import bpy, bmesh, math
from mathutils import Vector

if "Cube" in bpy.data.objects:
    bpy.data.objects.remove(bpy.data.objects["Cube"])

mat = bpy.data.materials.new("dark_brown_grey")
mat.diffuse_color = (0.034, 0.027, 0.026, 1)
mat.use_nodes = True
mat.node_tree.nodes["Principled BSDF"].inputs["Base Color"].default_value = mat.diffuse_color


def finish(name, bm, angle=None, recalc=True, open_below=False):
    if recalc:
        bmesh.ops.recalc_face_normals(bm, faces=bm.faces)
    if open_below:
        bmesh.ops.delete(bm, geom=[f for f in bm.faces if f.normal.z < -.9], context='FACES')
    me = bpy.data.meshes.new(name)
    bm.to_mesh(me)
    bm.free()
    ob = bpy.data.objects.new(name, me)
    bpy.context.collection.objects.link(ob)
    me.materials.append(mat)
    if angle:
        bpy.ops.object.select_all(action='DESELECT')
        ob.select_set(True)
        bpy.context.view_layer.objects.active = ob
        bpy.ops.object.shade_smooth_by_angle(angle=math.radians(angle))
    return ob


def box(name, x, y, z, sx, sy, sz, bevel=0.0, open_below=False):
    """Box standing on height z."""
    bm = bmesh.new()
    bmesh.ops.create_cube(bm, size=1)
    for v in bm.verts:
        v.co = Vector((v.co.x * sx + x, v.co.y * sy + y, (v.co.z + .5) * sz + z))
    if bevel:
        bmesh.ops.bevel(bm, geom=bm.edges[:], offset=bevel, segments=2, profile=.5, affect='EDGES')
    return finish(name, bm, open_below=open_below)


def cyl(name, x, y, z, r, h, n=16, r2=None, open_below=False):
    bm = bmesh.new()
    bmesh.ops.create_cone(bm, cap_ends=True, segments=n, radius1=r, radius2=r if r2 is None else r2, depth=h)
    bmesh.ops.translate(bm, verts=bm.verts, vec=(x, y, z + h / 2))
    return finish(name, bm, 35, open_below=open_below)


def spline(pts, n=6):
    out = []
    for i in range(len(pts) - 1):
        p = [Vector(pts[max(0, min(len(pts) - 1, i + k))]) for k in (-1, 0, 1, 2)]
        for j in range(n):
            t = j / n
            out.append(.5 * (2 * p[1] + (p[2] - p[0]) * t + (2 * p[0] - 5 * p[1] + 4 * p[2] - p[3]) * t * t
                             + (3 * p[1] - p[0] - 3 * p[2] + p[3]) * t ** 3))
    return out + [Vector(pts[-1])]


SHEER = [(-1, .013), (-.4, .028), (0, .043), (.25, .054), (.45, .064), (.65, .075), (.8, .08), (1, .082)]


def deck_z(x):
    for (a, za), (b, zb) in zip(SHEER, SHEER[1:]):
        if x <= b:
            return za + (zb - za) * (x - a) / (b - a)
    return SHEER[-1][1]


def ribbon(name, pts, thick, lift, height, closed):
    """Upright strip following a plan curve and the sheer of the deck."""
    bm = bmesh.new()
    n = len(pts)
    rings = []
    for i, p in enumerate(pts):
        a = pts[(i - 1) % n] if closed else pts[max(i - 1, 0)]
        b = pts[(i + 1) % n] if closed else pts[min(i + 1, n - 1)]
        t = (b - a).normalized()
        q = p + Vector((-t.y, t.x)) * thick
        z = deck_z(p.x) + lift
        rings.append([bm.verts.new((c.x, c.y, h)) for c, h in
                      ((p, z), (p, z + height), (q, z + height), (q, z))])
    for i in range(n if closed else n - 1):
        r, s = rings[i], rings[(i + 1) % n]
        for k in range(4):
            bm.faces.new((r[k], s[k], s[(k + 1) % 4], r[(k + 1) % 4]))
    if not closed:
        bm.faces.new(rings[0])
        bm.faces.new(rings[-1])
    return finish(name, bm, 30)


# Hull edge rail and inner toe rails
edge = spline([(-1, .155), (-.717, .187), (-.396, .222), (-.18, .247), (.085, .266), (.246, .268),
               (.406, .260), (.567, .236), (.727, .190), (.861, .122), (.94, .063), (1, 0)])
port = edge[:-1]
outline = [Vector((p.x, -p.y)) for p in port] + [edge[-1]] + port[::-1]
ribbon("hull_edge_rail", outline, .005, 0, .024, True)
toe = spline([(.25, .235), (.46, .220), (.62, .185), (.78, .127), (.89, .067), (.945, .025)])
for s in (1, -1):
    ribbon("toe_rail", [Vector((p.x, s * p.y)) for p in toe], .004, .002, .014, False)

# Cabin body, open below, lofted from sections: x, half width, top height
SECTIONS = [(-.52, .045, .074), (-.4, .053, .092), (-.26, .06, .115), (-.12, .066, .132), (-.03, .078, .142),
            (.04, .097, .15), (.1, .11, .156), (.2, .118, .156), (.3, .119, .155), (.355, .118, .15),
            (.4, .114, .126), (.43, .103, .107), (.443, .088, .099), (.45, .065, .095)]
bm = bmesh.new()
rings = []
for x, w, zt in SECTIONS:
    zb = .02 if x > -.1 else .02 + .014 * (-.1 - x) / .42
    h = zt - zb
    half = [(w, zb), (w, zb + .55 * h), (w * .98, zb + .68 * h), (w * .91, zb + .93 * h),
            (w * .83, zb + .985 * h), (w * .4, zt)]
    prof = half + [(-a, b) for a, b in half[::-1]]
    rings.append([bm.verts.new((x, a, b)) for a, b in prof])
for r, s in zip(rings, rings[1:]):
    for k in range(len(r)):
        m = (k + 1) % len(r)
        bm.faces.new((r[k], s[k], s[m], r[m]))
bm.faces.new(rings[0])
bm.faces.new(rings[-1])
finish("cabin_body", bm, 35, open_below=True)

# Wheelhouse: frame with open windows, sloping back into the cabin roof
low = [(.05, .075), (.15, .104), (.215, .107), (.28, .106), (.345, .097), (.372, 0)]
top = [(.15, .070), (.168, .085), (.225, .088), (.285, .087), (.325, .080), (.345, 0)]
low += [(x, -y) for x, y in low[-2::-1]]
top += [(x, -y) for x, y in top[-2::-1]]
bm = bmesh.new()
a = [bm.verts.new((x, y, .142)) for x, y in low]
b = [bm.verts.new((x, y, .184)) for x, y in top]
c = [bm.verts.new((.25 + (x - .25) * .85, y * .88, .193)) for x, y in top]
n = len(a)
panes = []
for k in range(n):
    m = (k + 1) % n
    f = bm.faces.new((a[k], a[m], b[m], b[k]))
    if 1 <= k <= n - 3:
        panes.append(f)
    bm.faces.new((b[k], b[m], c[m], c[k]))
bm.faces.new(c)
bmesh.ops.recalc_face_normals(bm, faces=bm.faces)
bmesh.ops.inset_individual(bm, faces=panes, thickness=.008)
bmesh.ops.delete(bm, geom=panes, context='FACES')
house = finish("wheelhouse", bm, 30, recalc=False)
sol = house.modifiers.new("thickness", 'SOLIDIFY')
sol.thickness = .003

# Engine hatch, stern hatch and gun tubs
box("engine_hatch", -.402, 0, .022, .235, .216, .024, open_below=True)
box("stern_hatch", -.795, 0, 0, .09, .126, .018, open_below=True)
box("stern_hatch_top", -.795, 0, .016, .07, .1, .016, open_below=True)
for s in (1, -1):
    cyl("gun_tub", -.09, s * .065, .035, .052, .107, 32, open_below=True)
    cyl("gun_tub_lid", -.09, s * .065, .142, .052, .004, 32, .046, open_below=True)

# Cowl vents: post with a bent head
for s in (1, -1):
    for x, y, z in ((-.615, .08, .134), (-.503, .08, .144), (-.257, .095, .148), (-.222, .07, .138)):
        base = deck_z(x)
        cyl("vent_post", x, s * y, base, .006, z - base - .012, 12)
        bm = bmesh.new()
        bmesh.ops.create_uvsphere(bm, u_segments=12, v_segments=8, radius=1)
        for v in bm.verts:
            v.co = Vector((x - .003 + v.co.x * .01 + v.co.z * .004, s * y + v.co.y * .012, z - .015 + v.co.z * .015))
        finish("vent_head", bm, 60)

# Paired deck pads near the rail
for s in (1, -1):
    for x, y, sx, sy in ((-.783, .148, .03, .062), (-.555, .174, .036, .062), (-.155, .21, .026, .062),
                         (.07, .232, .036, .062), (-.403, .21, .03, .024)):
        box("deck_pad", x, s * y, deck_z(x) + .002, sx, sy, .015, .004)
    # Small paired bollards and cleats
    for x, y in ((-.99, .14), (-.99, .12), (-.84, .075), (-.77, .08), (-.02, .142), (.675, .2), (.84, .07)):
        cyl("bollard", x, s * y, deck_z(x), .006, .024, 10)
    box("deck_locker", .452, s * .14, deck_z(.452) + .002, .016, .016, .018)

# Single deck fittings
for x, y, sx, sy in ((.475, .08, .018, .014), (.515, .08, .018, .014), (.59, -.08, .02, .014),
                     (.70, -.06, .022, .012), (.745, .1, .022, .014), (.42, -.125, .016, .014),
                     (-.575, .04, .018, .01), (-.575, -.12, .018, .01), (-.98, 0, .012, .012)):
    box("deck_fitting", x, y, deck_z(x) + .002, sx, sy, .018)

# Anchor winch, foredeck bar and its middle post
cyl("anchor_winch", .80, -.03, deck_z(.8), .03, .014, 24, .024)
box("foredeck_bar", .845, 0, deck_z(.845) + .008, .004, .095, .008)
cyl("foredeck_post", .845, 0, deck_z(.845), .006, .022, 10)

---

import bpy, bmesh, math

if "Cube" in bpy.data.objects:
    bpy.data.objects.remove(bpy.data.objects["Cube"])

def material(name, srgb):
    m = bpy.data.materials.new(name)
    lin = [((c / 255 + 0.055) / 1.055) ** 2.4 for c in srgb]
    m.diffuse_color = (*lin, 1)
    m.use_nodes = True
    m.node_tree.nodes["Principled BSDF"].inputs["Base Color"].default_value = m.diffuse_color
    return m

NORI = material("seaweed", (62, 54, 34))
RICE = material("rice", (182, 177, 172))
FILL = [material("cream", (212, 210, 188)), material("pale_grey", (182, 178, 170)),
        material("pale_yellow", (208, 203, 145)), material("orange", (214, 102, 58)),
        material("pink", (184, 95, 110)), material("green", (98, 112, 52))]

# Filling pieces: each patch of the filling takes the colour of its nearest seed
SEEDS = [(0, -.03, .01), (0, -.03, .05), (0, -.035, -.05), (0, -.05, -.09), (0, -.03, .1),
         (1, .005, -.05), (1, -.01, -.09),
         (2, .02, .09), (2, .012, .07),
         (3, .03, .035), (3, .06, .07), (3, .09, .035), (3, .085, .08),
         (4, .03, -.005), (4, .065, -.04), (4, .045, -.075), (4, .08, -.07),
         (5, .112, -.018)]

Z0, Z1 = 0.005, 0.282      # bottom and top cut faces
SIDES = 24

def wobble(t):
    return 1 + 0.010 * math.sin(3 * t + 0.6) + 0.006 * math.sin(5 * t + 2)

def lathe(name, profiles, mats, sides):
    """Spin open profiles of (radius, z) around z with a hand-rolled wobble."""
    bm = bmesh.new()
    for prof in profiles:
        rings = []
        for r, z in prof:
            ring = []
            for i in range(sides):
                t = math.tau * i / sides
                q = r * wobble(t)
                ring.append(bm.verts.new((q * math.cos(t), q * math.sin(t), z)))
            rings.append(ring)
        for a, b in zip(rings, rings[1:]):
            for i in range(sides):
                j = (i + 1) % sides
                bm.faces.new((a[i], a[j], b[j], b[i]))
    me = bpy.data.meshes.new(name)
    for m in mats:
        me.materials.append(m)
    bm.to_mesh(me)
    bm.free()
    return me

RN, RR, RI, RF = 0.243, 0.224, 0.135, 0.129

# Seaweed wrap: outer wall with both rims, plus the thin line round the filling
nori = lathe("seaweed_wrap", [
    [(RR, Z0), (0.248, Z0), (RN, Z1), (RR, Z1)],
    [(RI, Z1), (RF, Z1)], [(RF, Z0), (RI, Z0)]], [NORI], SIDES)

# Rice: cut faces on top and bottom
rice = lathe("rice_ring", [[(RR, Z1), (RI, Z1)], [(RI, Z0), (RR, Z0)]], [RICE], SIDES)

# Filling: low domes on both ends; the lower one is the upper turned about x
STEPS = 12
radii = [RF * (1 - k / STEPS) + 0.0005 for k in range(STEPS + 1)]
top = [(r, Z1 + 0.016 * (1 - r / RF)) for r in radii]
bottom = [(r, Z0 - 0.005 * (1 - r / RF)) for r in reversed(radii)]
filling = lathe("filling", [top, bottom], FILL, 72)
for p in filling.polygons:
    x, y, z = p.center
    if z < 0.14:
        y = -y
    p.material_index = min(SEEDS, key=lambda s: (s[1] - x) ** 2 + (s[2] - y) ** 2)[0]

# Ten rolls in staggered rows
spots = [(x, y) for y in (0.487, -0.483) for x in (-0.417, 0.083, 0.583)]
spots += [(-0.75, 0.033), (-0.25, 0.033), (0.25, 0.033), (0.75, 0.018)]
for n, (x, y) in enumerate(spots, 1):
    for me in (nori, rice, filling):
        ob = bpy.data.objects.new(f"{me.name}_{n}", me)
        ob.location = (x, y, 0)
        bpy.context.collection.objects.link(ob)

---

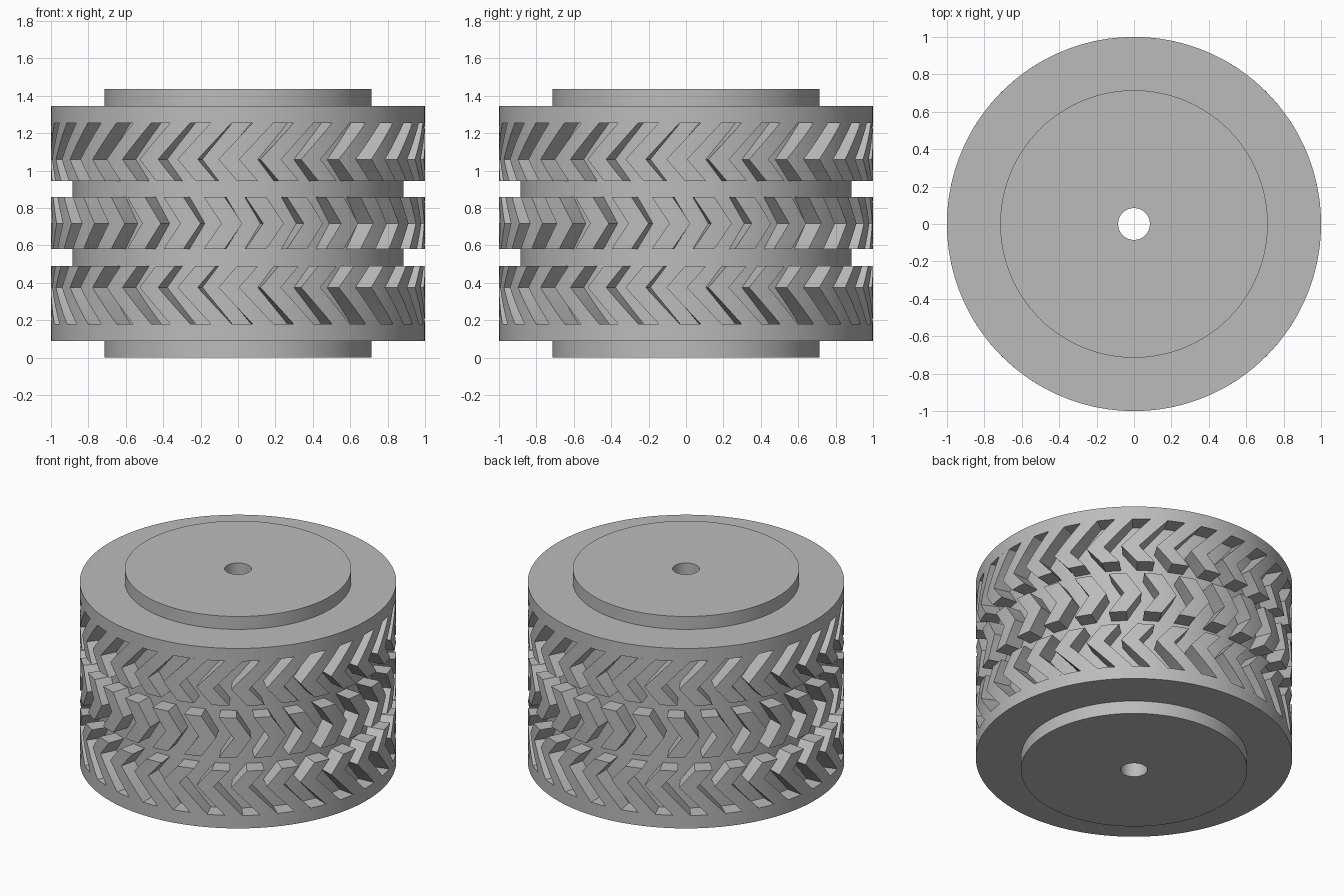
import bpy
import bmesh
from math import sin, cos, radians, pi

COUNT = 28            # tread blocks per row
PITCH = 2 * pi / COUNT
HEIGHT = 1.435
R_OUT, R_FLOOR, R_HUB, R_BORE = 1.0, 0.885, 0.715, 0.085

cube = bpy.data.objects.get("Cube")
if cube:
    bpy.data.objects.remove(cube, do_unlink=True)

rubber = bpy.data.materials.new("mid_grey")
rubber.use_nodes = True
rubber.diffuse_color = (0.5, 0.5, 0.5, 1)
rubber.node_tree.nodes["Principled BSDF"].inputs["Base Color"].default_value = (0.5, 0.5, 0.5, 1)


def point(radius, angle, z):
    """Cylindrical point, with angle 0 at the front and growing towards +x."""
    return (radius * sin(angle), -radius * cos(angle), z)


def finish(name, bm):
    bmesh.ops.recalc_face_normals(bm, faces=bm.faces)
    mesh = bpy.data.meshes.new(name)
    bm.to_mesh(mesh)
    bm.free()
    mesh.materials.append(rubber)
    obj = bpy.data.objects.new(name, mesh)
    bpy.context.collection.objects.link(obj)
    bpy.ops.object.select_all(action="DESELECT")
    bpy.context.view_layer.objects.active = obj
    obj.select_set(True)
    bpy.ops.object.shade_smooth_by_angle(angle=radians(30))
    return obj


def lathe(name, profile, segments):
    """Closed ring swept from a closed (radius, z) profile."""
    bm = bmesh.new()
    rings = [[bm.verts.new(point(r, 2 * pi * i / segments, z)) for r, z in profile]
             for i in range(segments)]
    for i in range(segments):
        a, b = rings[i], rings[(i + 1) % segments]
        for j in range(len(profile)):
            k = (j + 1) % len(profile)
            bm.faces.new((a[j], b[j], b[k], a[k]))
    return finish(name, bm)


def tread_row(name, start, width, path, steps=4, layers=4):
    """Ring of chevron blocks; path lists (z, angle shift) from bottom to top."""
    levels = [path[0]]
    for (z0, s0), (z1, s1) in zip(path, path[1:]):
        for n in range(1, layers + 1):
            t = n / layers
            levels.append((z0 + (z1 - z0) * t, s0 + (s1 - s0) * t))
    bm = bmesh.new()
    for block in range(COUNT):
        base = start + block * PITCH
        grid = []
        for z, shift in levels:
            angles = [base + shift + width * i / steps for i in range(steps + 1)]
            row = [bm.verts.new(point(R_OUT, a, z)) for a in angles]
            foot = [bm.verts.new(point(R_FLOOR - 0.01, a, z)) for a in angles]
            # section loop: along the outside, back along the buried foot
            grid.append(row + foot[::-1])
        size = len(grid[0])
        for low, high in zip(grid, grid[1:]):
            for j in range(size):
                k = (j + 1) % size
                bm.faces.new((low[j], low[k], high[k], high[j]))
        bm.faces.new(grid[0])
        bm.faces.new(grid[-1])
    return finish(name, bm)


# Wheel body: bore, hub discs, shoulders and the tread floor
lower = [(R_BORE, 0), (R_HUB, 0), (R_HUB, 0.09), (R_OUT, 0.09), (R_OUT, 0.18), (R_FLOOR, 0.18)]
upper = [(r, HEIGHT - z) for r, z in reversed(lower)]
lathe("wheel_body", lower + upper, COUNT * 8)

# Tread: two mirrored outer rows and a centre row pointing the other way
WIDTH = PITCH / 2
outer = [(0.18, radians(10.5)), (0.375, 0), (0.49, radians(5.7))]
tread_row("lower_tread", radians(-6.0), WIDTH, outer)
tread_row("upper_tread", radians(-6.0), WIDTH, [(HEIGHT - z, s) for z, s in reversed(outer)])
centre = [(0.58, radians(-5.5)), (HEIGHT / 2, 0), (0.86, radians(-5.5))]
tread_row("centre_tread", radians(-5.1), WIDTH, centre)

* Assignment *
A single number is required: how many lines in these records contain "append".

* Answer box *
11